» ABOUT THIS EXERCISE
Everything from the line containing "for a, b in" through the line containing "bmesh.ops.recalc_face_normals(bm, faces=bm.faces)" in the listing below should be copied exactly, and nothing more.

» INPUT FOR THIS TASK

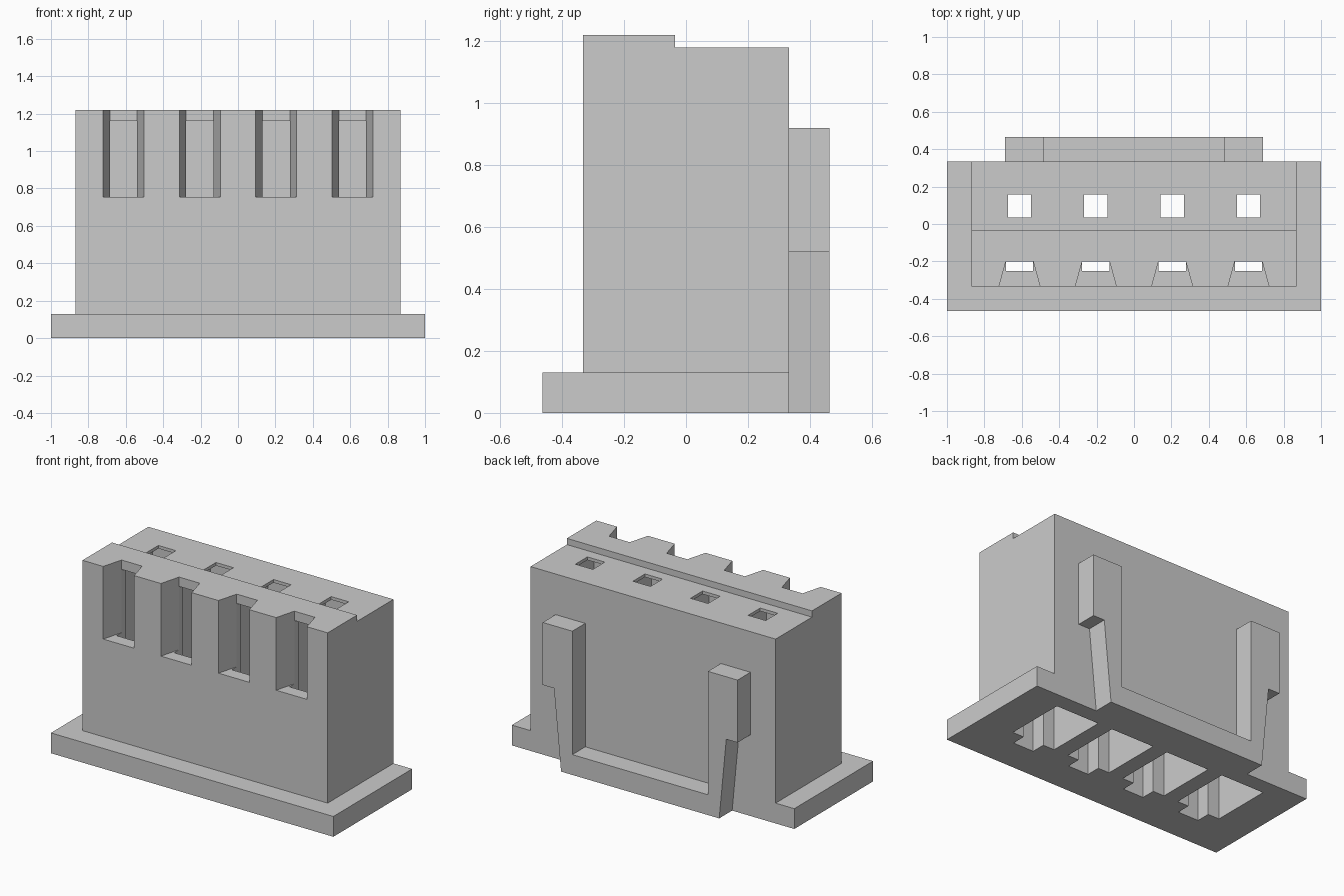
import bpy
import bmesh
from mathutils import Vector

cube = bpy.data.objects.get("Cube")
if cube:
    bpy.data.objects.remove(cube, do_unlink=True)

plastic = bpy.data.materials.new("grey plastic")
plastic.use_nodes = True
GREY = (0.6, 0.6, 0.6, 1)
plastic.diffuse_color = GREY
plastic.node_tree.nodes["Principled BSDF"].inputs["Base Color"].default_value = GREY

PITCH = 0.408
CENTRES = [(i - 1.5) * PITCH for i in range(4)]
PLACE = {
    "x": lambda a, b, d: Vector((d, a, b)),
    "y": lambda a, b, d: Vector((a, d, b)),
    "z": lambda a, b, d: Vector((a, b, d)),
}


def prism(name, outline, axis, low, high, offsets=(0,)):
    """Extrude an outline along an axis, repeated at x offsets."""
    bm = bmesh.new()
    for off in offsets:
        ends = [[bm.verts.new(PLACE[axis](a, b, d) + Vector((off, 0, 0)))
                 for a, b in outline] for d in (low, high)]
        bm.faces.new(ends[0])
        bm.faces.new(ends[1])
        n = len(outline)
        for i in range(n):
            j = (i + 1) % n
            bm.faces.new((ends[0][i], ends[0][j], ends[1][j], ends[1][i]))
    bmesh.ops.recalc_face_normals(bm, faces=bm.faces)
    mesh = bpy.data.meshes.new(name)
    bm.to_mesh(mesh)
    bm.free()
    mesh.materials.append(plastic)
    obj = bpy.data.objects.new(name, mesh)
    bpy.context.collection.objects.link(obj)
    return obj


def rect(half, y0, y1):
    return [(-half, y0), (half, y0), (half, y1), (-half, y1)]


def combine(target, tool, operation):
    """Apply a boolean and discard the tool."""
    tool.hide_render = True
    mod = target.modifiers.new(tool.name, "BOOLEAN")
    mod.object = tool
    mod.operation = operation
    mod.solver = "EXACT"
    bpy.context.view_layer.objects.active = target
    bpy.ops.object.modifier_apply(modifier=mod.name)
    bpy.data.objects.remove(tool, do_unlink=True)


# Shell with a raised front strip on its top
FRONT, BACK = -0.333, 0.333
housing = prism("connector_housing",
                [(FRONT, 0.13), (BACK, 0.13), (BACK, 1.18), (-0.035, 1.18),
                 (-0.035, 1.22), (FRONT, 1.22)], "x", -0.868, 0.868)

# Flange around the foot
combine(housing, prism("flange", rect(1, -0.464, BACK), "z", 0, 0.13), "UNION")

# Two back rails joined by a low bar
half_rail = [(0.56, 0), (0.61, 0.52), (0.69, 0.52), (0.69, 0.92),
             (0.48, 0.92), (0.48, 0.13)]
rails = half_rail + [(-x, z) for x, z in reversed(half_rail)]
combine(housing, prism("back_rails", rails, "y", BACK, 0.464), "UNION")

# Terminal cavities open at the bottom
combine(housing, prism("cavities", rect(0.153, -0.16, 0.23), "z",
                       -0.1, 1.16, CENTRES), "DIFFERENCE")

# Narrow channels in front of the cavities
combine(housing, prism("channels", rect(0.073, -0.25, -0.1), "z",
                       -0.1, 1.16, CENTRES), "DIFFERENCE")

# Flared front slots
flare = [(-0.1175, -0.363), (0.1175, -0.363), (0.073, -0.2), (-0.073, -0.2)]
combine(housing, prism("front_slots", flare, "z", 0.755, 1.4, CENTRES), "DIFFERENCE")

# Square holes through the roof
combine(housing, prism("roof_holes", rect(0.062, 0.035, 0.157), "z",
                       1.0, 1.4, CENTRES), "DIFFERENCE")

» SOLUTION TO THIS TASK
                 for a, b in outline] for d in (low, high)]
        bm.faces.new(ends[0])
        bm.faces.new(ends[1])
        n = len(outline)
        for i in range(n):
            j = (i + 1) % n
            bm.faces.new((ends[0][i], ends[0][j], ends[1][j], ends[1][i]))
    bmesh.ops.recalc_face_normals(bm, faces=bm.faces)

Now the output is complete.